Belarusian sprinter: my grandmother advised me not to go home
A Belarusian Olympic sprinter who feared reprisals at home after criticizing her coaches at the Tokyo Games said on Thursday that her grandmother had advised her not to return to Belarus.
After a dramatic standoff, Krystsina Tsimanouskaya got off a plane in Warsaw on Wednesday evening, days after accusing team officials of trying to force her back to Belarus, where an authoritarian government has relentlessly pursued its critics.
In images posted on Facebook, the runner could be seen smiling as she spoke to a Polish official in a VIP section of the airport and also hugged a Belarusian opposition leader.
Many of the country’s activists have fled to Poland to avoid a brutal crackdown by the government of President Alexander Lukashenko.
The runner told reporters her grandmother told her there had been negative reports about her on television in Belarus after her argument with team officials became public.
In a swift series of events that brought international drama to the Tokyo Games, Tsimanouskaya said officials of the Belarusian team pushed her to the airport and attempted to send her home soon after criticizing the how his team was managed.
She refused to board the plane, and European countries critical of the Lukashenko regime offered to help.
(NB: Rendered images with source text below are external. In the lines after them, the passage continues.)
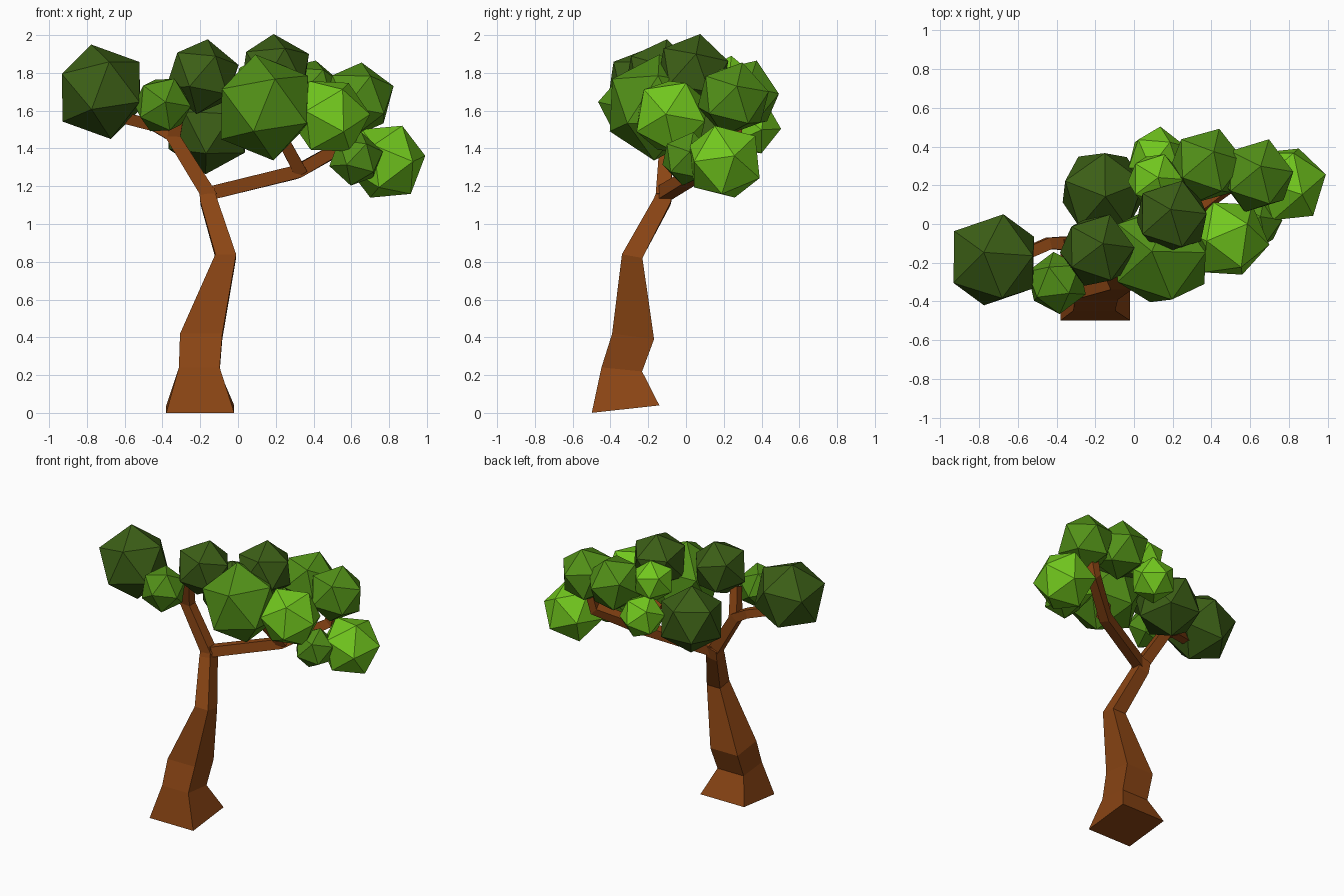
import bpy, bmesh
from mathutils import Vector

if "Cube" in bpy.data.objects:
    bpy.data.objects.remove(bpy.data.objects["Cube"])


def material(name, rgb):
    m = bpy.data.materials.new(name)
    m.diffuse_color = (*rgb, 1)
    m.use_nodes = True
    m.node_tree.nodes["Principled BSDF"].inputs["Base Color"].default_value = m.diffuse_color
    return m


BARK = material("bark", (0.258, 0.06, 0.007))
DARK = material("dark_green", (0.045, 0.114, 0.008))
MID = material("mid_green", (0.085, 0.283, 0.009))
BRIGHT = material("bright_green", (0.168, 0.578, 0.013))


def finish(bm, name, mat):
    bmesh.ops.recalc_face_normals(bm, faces=bm.faces)
    me = bpy.data.meshes.new(name)
    bm.to_mesh(me)
    bm.free()
    me.materials.append(mat)
    ob = bpy.data.objects.new(name, me)
    bpy.context.collection.objects.link(ob)
    return ob


def limb(name, path, normals=None):
    """Four-sided tapering limb; path holds (x, y, z, half width)."""
    bm = bmesh.new()
    pts = [Vector(p[:3]) for p in path]
    rings = []
    for i, p in enumerate(pts):
        if normals:
            d = Vector(normals[i]).normalized()
        else:
            d = (pts[min(i + 1, len(pts) - 1)] - pts[max(i - 1, 0)]).normalized()
        v = Vector((0, 1, 0))
        v = (v - d * v.dot(d)).normalized()
        u = v.cross(d)
        h = path[i][3]
        rings.append([bm.verts.new(p + u * a * h + v * b * h)
                      for a, b in ((-1, -1), (1, -1), (1, 1), (-1, 1))])
    for r, s in zip(rings, rings[1:]):
        for k in range(4):
            n = (k + 1) % 4
            bm.faces.new((r[k], r[n], s[n], s[k]))
    bm.faces.new(rings[0][::-1])
    bm.faces.new(rings[-1])
    return finish(bm, name, BARK)


def leaf_clump(name, centre, radius, axis, mat):
    """Icosahedron with one corner pointing along axis."""
    bm = bmesh.new()
    bmesh.ops.create_icosphere(bm, subdivisions=1, radius=radius)
    ob = finish(bm, name, mat)
    ob.location = centre
    ob.rotation_mode = 'QUATERNION'
    ob.rotation_quaternion = Vector((0, 0, 1)).rotation_difference(Vector(axis))


# Trunk with flared, slightly tilted foot
limb("trunk",
     [(-0.20, -0.32, 0.02, 0.18), (-0.205, -0.34, 0.23, 0.108),
      (-0.195, -0.28, 0.405, 0.112), (-0.065, -0.285, 0.83, 0.055),
      (-0.155, -0.125, 1.12, 0.045), (-0.165, -0.105, 1.19, 0.04)],
     [(0, -0.11, 1), (0, 0.1, 1), (0, 0.13, 1), (0, 0.18, 1),
      (-0.15, 0.3, 1), (-0.3, 0.1, 1)])

# Branches and their forks
limb("left_branch",
     [(-0.145, -0.12, 1.14, 0.04), (-0.35, -0.10, 1.47, 0.035),
      (-0.44, -0.10, 1.52, 0.03), (-0.60, -0.17, 1.56, 0.03)])
limb("left_fork", [(-0.34, -0.10, 1.46, 0.034), (-0.30, -0.16, 1.66, 0.028)])
limb("right_branch",
     [(-0.16, -0.12, 1.16, 0.036), (0.31, 0.07, 1.275, 0.035),
      (0.57, 0.26, 1.42, 0.033), (0.60, 0.27, 1.56, 0.03)])
limb("right_fork", [(0.33, 0.07, 1.275, 0.034), (0.22, -0.05, 1.48, 0.03)])

# Foliage: centre, radius, corner direction, colour
clumps = [
    ((-0.725, -0.185, 1.70), 0.258, (-0.2, 0.15, 0.97), DARK),
    ((-0.40, -0.305, 1.63), 0.162, (0.1, -1, 0.1), MID),
    ((-0.19, -0.135, 1.78), 0.203, (0.15, 0.17, 1), DARK),
    ((-0.16, 0.165, 1.50), 0.238, (-0.05, 0.1, -1), DARK),
    ((0.14, -0.155, 1.617), 0.285, (-0.17, 0.05, 1), MID),
    ((0.195, 0.035, 1.805), 0.205, (-0.03, 0.2, 1), DARK),
    ((0.485, -0.075, 1.57), 0.217, (1, -0.15, 0.05), BRIGHT),
    ((0.635, 0.25, 1.66), 0.202, (0.1, 0.25, 1), MID),
    ((0.375, 0.30, 1.68), 0.203, (0.2, 0.4, 1), MID),
    ((0.11, 0.225, 1.74), 0.152, (0.1, 0.1, 1), BRIGHT),
    ((0.12, 0.345, 1.52), 0.16, (0.1, 1, -0.1), BRIGHT),
    ((0.785, 0.205, 1.33), 0.215, (1, 0.25, 0.15), BRIGHT),
    ((0.625, 0.01, 1.345), 0.147, (0.2, 0.2, 1), MID),
]
for i, (c, r, axis, mat) in enumerate(clumps, 1):
    leaf_clump(f"leaf_clump_{i}", c, r, axis, mat)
The Polish government eventually granted the athlete a humanitarian visa.
Tsimanouskaya flew from Tokyo via Vienna on Wednesday, a circuitous route that Polish officials said was for security reasons.
It wasn’t clear what the next step would be for the 24-year-old, whether in her athletic or personal life.
She urged the International Olympic Committee to look into the dispute and said she hopes to continue her running career. But she added that her priority would be her own safety.
She was expected to appear at a press conference in Warsaw later Thursday.
The standoff has drawn more attention to Belarus’s hardline authoritarian government. When the country was rocked by months of protests following elections that gave Lukashenko a sixth term, but which the opposition and the West saw as rigged, the authorities responded with sweeping repression.
Some 35,000 people were arrested and thousands of demonstrators beaten. The government has also targeted independent media and opposition figures.
While Tsimanouskaya’s criticisms were aimed at team officials – she complained that she had to attend an event she had never attended – her challenge may not have been well received by authorities policies.
Mr Lukashenko, who led the Belarusian National Olympic Committee for almost a quarter of a century before handing over the post to his son in February, has a keen interest in the sport, seeing it as a key part of national prestige.
Tsimanouskaya’s husband Arseni Zdanevich fled Belarus this week shortly after his wife announced she would not be returning.
Poland has also granted him a visa, and he is expected to join it.